Polyptyque - Marseille Photography Fair
With Récits Contemporains, Marseille Photography Fair Polyptyque explores the current trends in photography.The exhibition brought together ten international artists in collaboration with their European galleries. The fair has also been an opportunity to highlight the vibrant local arts scene by presenting the work of ten photographers from the Sud Provence-Alpes-Cote d'Azur region that have been shortlisted for the Polyptyque Award.
Clare Strand (Parrotta, Cologne) / Federico Clavarino (Viasaterna, Milan)/ Gloria Oyarzabal (Rocio Santa Cruz, Barcelona)/ Laurence Aëgerter (Binome, Paris)/ Max Pinckers (Sofie Van de Velde, Antwerp)/ Pinar & Viola (Flatland, Amsterdam) / Rachel de Joode (Christophe Gaillard, Paris) / Sébastien Arrighi (Myo, Mougins) Thomas Mailaender (Michael Hoppen, London) / Victoria Marques-Pinto (Black Box Projects, London)
The artists in the ‘Contemporary Stories’ exhibition survey the current state of images while highlighting their influence on both our daily lives and the power of narrative in our understanding of the world. In some works, the "surreal" takes on a cathartic dimension as a response to the brutality of environmental awareness and the grip of technology on our daily lives. In other works, humour and irony allow a more distanced approach to current issues and events. The artists also use physical reality as a tool for interpreting contemporary society, through the representation of nature and bodies but also in the materiality of the works themselves with sculptures, tapestries, collages, installations.
Gloria Oyarzabal, Woman Go No’Gree (2019). Courtesy of the artist and Galeria Rocio Santa Cruz (Barcelona).Credit Quentin Besson.

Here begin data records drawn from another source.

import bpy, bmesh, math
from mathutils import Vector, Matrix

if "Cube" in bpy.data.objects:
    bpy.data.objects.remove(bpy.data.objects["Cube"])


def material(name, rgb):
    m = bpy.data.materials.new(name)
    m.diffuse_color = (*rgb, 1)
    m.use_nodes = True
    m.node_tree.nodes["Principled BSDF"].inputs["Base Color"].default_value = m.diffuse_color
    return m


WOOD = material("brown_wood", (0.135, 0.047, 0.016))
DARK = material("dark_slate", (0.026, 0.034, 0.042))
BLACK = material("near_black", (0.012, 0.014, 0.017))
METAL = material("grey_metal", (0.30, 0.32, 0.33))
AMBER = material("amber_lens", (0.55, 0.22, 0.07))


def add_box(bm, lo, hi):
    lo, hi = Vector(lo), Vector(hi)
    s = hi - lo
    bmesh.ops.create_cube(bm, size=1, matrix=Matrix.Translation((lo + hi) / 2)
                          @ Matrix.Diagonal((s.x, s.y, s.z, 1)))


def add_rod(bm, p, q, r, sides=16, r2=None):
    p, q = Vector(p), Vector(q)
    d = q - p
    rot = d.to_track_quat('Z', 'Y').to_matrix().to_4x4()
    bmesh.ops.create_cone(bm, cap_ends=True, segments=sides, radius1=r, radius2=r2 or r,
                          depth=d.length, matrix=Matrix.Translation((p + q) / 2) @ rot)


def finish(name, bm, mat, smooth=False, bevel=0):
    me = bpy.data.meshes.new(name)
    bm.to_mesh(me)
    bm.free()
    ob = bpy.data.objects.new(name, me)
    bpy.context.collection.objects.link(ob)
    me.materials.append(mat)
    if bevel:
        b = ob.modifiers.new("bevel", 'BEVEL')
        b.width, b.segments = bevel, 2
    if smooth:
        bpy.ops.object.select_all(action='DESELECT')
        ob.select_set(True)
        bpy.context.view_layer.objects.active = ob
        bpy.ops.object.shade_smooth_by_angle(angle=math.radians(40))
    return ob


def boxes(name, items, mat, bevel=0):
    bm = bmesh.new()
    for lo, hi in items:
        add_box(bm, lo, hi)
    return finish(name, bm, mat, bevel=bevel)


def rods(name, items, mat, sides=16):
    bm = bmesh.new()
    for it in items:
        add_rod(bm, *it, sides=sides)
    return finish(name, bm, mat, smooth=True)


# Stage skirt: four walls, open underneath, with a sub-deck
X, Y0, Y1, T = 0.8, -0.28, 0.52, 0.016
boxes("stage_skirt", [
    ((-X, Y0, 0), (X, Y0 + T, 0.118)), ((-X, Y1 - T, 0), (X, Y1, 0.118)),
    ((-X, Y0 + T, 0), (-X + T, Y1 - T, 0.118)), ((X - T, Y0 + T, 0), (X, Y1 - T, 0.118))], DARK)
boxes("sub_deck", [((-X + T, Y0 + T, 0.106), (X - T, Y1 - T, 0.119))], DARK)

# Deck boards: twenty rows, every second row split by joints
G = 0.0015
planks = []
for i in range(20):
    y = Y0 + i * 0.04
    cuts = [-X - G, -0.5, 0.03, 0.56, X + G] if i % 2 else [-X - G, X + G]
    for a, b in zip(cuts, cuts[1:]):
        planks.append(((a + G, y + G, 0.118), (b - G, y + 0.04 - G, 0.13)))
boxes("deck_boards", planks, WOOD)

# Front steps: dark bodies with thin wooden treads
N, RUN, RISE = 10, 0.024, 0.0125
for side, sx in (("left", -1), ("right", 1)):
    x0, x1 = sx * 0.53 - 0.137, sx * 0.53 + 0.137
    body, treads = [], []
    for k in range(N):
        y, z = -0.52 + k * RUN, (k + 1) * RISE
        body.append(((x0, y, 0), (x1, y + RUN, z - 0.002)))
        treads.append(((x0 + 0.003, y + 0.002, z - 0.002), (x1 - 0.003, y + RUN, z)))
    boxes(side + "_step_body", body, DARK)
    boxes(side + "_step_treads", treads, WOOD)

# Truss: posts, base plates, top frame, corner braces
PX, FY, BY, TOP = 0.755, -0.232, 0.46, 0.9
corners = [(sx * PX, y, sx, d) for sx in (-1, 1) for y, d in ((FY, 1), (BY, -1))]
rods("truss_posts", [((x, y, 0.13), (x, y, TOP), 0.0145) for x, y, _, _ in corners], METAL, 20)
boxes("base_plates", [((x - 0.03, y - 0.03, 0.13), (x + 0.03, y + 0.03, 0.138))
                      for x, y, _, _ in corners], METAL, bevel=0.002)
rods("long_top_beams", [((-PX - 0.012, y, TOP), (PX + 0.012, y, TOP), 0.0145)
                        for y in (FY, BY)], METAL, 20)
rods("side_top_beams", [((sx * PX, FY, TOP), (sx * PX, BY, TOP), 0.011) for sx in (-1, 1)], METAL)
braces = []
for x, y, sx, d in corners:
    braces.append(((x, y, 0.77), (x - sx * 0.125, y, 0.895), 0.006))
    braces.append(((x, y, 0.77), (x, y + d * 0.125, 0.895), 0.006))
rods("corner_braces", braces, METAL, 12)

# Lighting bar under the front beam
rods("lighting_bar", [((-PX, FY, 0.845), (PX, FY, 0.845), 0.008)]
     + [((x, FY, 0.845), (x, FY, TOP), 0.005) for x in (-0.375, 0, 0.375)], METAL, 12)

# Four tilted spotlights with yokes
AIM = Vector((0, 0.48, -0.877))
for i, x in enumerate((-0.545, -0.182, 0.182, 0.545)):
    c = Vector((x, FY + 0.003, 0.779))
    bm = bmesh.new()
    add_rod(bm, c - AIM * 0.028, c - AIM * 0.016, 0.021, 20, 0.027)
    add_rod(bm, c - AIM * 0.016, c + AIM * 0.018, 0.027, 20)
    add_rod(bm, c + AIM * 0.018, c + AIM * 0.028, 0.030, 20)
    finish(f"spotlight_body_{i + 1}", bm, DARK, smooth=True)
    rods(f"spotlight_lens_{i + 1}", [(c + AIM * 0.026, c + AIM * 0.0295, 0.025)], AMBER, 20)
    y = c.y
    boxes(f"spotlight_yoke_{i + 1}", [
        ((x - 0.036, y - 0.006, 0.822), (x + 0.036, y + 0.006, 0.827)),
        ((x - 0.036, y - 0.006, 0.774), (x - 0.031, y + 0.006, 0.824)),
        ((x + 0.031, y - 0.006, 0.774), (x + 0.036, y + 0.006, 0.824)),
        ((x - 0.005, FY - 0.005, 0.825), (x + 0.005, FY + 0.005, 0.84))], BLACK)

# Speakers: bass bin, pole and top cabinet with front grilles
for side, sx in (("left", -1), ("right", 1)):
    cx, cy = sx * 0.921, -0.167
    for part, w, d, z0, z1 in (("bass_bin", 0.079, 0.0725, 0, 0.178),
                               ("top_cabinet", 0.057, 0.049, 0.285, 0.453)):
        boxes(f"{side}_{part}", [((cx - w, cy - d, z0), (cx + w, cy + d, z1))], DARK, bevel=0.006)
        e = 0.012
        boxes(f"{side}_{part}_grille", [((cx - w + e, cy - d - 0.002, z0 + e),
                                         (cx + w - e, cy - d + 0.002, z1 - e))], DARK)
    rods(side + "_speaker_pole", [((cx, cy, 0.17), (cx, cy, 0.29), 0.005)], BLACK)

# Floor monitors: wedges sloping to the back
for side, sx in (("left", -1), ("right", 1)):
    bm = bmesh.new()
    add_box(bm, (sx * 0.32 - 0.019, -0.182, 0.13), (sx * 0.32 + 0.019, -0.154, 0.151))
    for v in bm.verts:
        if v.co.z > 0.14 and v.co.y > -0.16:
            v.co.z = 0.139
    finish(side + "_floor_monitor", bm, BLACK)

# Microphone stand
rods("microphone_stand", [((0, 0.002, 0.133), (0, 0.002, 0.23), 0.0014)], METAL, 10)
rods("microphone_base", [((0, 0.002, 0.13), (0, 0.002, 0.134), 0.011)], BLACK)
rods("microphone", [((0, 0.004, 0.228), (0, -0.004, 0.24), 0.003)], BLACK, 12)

With Woman Go No'Gree, Gloria Oyarzabal (Rocio Santa Cruz, Barcelona) examines the role of colonialism in the imposition of a social order based on gender differentiation in Africa. Ghost Stories by Federico Clavarino (Viasaterna, Milan) interweaves anecdotes from the history of Marseille with portraits of today's youth in a story that emphasises the narrative power of images. In Margins of Excess, Max Pinckers (Sofie Van der Velde, Antwerp) evokes a series of deceptions as a means to scrutinise the tenuous gap between reality and fiction, and questions the social structures that organise our collective narratives. Then, with Ora, Sébastien Arrighi (Myo, Mougins) reveals a mysterious and harsh Corsica where mystical beliefs and social realism converge.
Rachel de Joode, Arrangement on Pedestal (2015). Courtesy of the artist and Galerie Christophe Gaillard (Paris). Credit Quentin Besson.
Victoria Marques-Pinto, Imminent Impressions (2020). Courtesy of the artist and Black Box Project (London). Credit Quentin Besson.
Clare Strand, Material (2015). Courtesy of the artist and Parrotta Gallery (Cologne). Credit Quentin Besson.
Imminent Impressions by Victoria Marques-Pinto (Black Box Projects, London) looks at the impact of consumerism on the environment and our representation of the world. Meanwhile, the work of Rachel de Joode (Christophe Gaillard, Paris) focuses on the tension between the screen and the body, creating a world in which the sensation of touch is experienced with the eyes. In Longo Maï by Laurence Aëgerter (Binome, Paris), swimmers woven from phosphorescent threads transport us into an alternative state of awareness of the world and nature. By inviting us to observe dust moving in a spectrum of light, Material by Clare Strand (Parrotta, Cologne) encourages us to become aware of our physical environment and to contemplate the moment that is suspended in time.
Thomas Mailaender, Internet (2019). Courtesy of the artist and Gallery Michael Hoppen (London). Credit Quentin Besson.
Pinar and Viola, Mother Hearth (2019). Courtesy of the artist and Flatland Gallery (Amsterdam).Credit Quentin Besson.
Federico Clavarino, Ghost Stories (2021). Courtesy of the artist and Viasaterna Gallery (Milan). Credit Vost Photo.
In his work, Thomas Mailaender (Michael Happen, London) subverts clichés and transposes them onto unexpected media to humorously accentuate the evolution of our visual landscape and related social behaviours.
With irony and sincerity, the video Mother Earth by Pinar& Viola (Flatland, Amsterdam) personifies nature as a sensual flower that exudes aphorisms. Through these selected works, the artists allude to the potential power of technology on the collective consciousness
27th August - 18th September 2021-
26 and 38 rue de la République - 13001 Marseille - France
Organised by Centre Photographique Marseille
Artistic Direction by archipelago projects.